Robot Hitchhiking is Dead
Or is it? The Canadians that first led HitchBOT by the rubber hand out into the world, announced he may one day hit the streets again. This came as a relief for Americans, shouldered with the shame of HitchBOT’s beheading on home turf. And for everyone else, the news renews hope again for humanity (and robots.)
Most people hadn’t heard of HitchBOT until after HitchBOT was murdered. Fair enough. But as soon as we’ve decided to care, the robot’s biography’s already half written, and the history of this digitial stranger has made waves- not just ripples.
The experiment was simple. Engineer a Wikipedia factoid genius. Give it the body of a beer-bucket, attach foam arms and drop it off on the roadside to hitchhike across Canada. Collect data from HitchBOT’s attached camera and the testimony of thousands who’d encounter the robot that needed a ride. Hypothesize: can robots trust humans?
I just don’t think its fair to hypothesize, now, in the wake of HitchBOT’s murder, that robots can’t trust humans. It’s a negative opinion scraped from sad headlines instead of understanding the whole story. HitchBOT made it across North America without (ahem) a hitch. HitchBOT made it across Germany. HitchBOT didn’t make it far in America, but so what? Luck runs out. Blaming people is easy. So is blaming hitchhiking for being dangerous.
Hitchhiking was a useful adventure and a relevant mode of transportation in the pre-digital age. Now it’s relegated to fantasy (and idiocy.) Thumbs up signifies good job and good job only. Why is this?
It takes a village. You’ve got a car, I need a ride. You found me on the side of the road and you’ve got an extra seat. Oh yeah, I even have gas money. God forbid, you’re lonely and well, dangerous.
The funny thing is, hitchhiking has made a dazzling reappearance. It’s called Uber and its not that different than taxicabs (no one’s calling you crazy for relying on those.) People still hitch rides all the time and today, sticking your thumb out on Facebook is fundamentally the same as doing it on the roadside. Tell me all about reviews and the added safety of being tracked on your GPS and blah blah blah. The fact is we still depend on one another for things. And throw currency in the mix, tell me all about the costs of a ride and I’ll say the same thing. Stripped down, it’s the same pure form of barter, trade and exchange. Why did hitchhiking get such a bad rep for all these decades? Jack Kerouac would be, and Tom Robbins probably is, ashamed.
Back to HitchBOT. It’s too bad this robot had to get caught up in the glory and horror of hitchhiking.
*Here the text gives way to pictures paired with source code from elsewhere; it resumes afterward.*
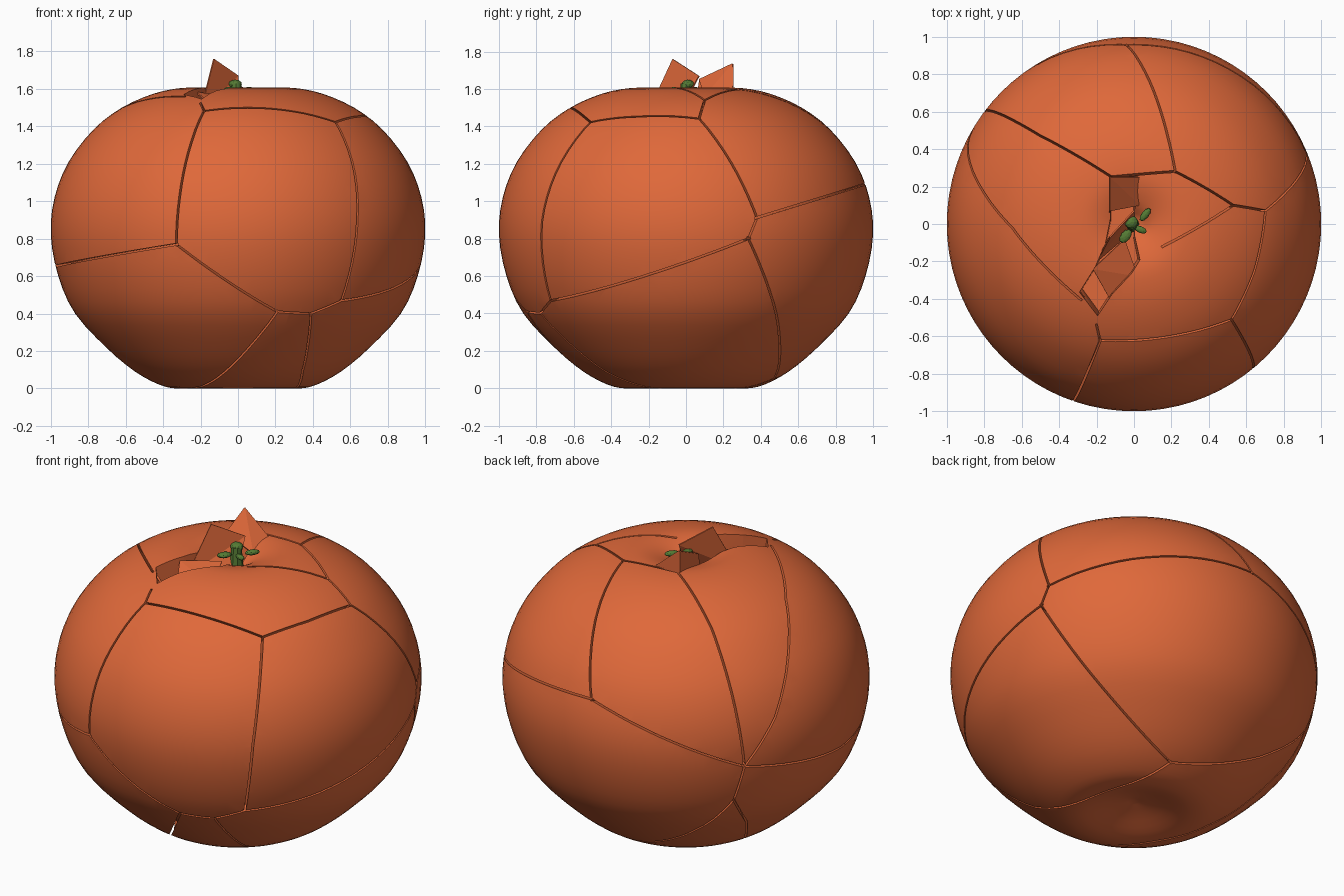
import bpy, bmesh, math
from mathutils import Vector

if "Cube" in bpy.data.objects:
    bpy.data.objects.remove(bpy.data.objects["Cube"])


def material(name, rgb):
    m = bpy.data.materials.new(name)
    m.diffuse_color = (*rgb, 1)
    m.use_nodes = True
    m.node_tree.nodes["Principled BSDF"].inputs["Base Color"].default_value = m.diffuse_color
    return m


SKIN = material("orange red skin", (0.74, 0.14, 0.042))
GREEN = material("stem green", (0.09, 0.20, 0.035))


def mesh_object(name, verts, faces, mat):
    me = bpy.data.meshes.new(name)
    bm = bmesh.new()
    vs = [bm.verts.new(v) for v in verts]
    for f in faces:
        bm.faces.new([vs[i] for i in f])
    bmesh.ops.recalc_face_normals(bm, faces=bm.faces[:])
    bm.to_mesh(me)
    bm.free()
    me.materials.append(mat)
    ob = bpy.data.objects.new(name, me)
    bpy.context.collection.objects.link(ob)
    return ob


def activate(ob):
    bpy.ops.object.select_all(action='DESELECT')
    ob.select_set(True)
    bpy.context.view_layer.objects.active = ob


def subtract(ob, cutter):
    activate(ob)
    backup = ob.data.copy()
    mod = ob.modifiers.new("cut", 'BOOLEAN')
    mod.operation = 'DIFFERENCE'
    mod.solver = 'EXACT'
    mod.object = cutter
    bpy.ops.object.modifier_apply(modifier=mod.name)
    if len(ob.data.polygons) < 0.8 * len(backup.polygons):
        ob.data = backup
    bpy.data.objects.remove(cutter)


# Body: smooth lathe with dimples at both ends
profile = [(0, .07), (.12, .045), (.25, .008), (.33, 0), (.42, .02), (.55, .09), (.7, .215),
           (.87, .4), (.96, .6), (1.0, .82), (.98, 1.02), (.905, 1.21), (.77, 1.385),
           (.62, 1.5), (.45, 1.575), (.3, 1.605), (.2, 1.6), (.1, 1.565), (.04, 1.52), (0, 1.51)]
pts = [Vector(p) for p in profile]
curve = []
for i in range(len(pts) - 1):
    a, b = pts[max(i - 1, 0)], pts[i]
    c, d = pts[i + 1], pts[min(i + 2, len(pts) - 1)]
    for t in (0, .33, .67):
        curve.append(.5 * (2 * b + (c - a) * t + (2 * a - 5 * b + 4 * c - d) * t * t
                           + (3 * b - a - 3 * c + d) * t ** 3))
curve = curve[1:]
SEG, rows = 80, len(curve)
verts = [(p.x * math.cos(math.tau * k / SEG), p.x * math.sin(math.tau * k / SEG), p.y)
         for p in curve for k in range(SEG)]
faces = [(r * SEG + k, r * SEG + (k + 1) % SEG, (r + 1) * SEG + (k + 1) % SEG, (r + 1) * SEG + k)
         for r in range(rows - 1) for k in range(SEG)]
verts += [(0, 0, .07), (0, 0, 1.51)]
for k in range(SEG):
    faces.append((rows * SEG, (k + 1) % SEG, k))
    faces.append((rows * SEG + 1, (rows - 1) * SEG + k, (rows - 1) * SEG + (k + 1) % SEG))
body = mesh_object("cracked_body", verts, faces, SKIN)

# Crater: broken opening at the top
outline = [(.03, .25), (-.13, .25), (-.13, .05), (-.16, -.1), (-.22, -.24), (-.32, -.4),
           (-.21, -.55), (-.12, -.41), (0, -.28), (.05, -.2), (.02, -.05), (.02, .1)]
n = len(outline)
ring = [(x, y, 1.9) for x, y in outline]
ring += [(-.1 + (x + .1) * .8, -.13 + (y + .13) * .8, 1.4) for x, y in outline]
crater = mesh_object("crater_cutter", ring,
                     [tuple(range(n)), tuple(range(2 * n - 1, n - 1, -1))]
                     + [(i, (i + 1) % n, n + (i + 1) % n, n + i) for i in range(n)], SKIN)
subtract(body, crater)

# Cracks: thin blades between points on the skin
P = dict(A=(-.18, -.62, 1.48), B=(.51, -.5, 1.41), C=(.63, -.76, .9), D=(.55, -.72, .47),
         E=(.39, -.78, .4), F=(.21, -.85, .41), G=(-.33, -.94, .77), H=(-.99, -.1, .65),
         I=(.36, -.45, .06), J=(-.2, -.33, .01), K=(-.2, -.53, 1.52), L=(-.45, .1, .03),
         M=(.7, .07, 1.44), N=(.53, .1, 1.54), O=(-.88, .42, 1.0), P=(.22, .28, 1.595),
         Q=(.15, -.12, 1.59), R=(-.04, .95, 1.09), S=(-.12, .25, 1.6), T=(-.28, -.4, 1.55),
         U=(.9, .37, .91), V=(-.65, -.02, 1.48), W=(.93, .33, .8), X=(.135, .47, .05),
         Y=(-.72, .58, .53), Z=(-.79, .58, .75), a=(-.4, .6, .22), b=(-.7, .42, .32),
         c=(-.5, .47, 1.45), d=(.64, -.25, 1.45))
CENTRE = Vector((0, 0, .8))
paths = ("AB AG AK GH HZ GF FE ED DC CB Bd dM MN NP NQ PS PR Sc cZ TV VO OZ MU UR RZ UW "
         "DW WX XI IE FJ JL Lb bY YZ Ya aX").split()


def blade(p, q, width=.011, steps=6):
    p, q = Vector(p) - CENTRE, Vector(q) - CENTRE
    side = p.cross(q).normalized() * width / 2
    vs, fs = [], []
    for i in range(steps + 1):
        t = -.01 + 1.02 * i / steps
        v = p.normalized().slerp(q.normalized(), t) * (p.length * (1 - t) + q.length * t)
        vs += [CENTRE + v * .9 - side, CENTRE + v * .9 + side,
               CENTRE + v * 1.13 + side, CENTRE + v * 1.13 - side]
    for i in range(steps):
        for k in range(4):
            fs.append((4 * i + k, 4 * i + (k + 1) % 4, 4 * i + 4 + (k + 1) % 4, 4 * i + 4 + k))
    e = 4 * steps
    fs += [(0, 1, 2, 3), (e + 3, e + 2, e + 1, e)]
    return mesh_object("crack_cutter", vs, fs, SKIN)


for e in paths:
    subtract(body, blade(P[e[0]], P[e[1]]))
activate(body)
bpy.ops.object.shade_smooth_by_angle(angle=math.radians(30))

# Shards: raised broken plates beside the stem
shards = {
    "front_shard": [(-.2, -.2, 1.48), (-.13, -.07, 1.76), (0, .07, 1.67), (.01, -.02, 1.5)],
    "back_shard": [(-.13, .25, 1.735), (.03, .25, 1.6), (.03, .1, 1.56), (-.13, .07, 1.65)],
    "back_shard_wall": [(-.13, .25, 1.735), (.03, .25, 1.6), (.03, .25, 1.5), (-.13, .25, 1.5)],
    "side_shard_wall": [(-.13, .25, 1.735), (-.13, .07, 1.65), (-.13, .05, 1.5), (-.13, .25, 1.5)],
    "crater_slope": [(-.22, -.24, 1.58), (-.13, -.4, 1.5), (.02, -.28, 1.5), (-.05, -.08, 1.56)],
}
for name, quad in shards.items():
    ob = mesh_object(name, quad, [(0, 1, 2), (0, 2, 3)], SKIN)
    mod = ob.modifiers.new("thickness", 'SOLIDIFY')
    mod.thickness = .008
    mod.offset = 0

# Stem: short tapered stalk, knob and leaves
bpy.ops.mesh.primitive_cone_add(vertices=8, radius1=.045, radius2=.028, depth=.2,
                                location=(-.01, 0, 1.53))
bpy.context.object.name = "stem"
bpy.context.object.data.materials.append(GREEN)
lumps = [("stem_knob", (-.015, .01, 1.625), (.037, .035, .025), 0),
         ("leaf_right", (.06, .05, 1.595), (.042, .02, .016), .9),
         ("leaf_front", (-.045, -.065, 1.595), (.042, .026, .016), .9),
         ("leaf_small", (.035, -.03, 1.59), (.035, .018, .014), -.4)]
for name, loc, scale, turn in lumps:
    bpy.ops.mesh.primitive_ico_sphere_add(subdivisions=2, radius=1, location=loc,
                                          rotation=(0, 0, turn))
    ob = bpy.context.object
    ob.name = name
    ob.scale = scale
    ob.data.materials.append(GREEN)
HitchBOT died near a park bench not on the open road. I don’t know if robots can trust humans but humans haven’t been able to trust humans for awhile now.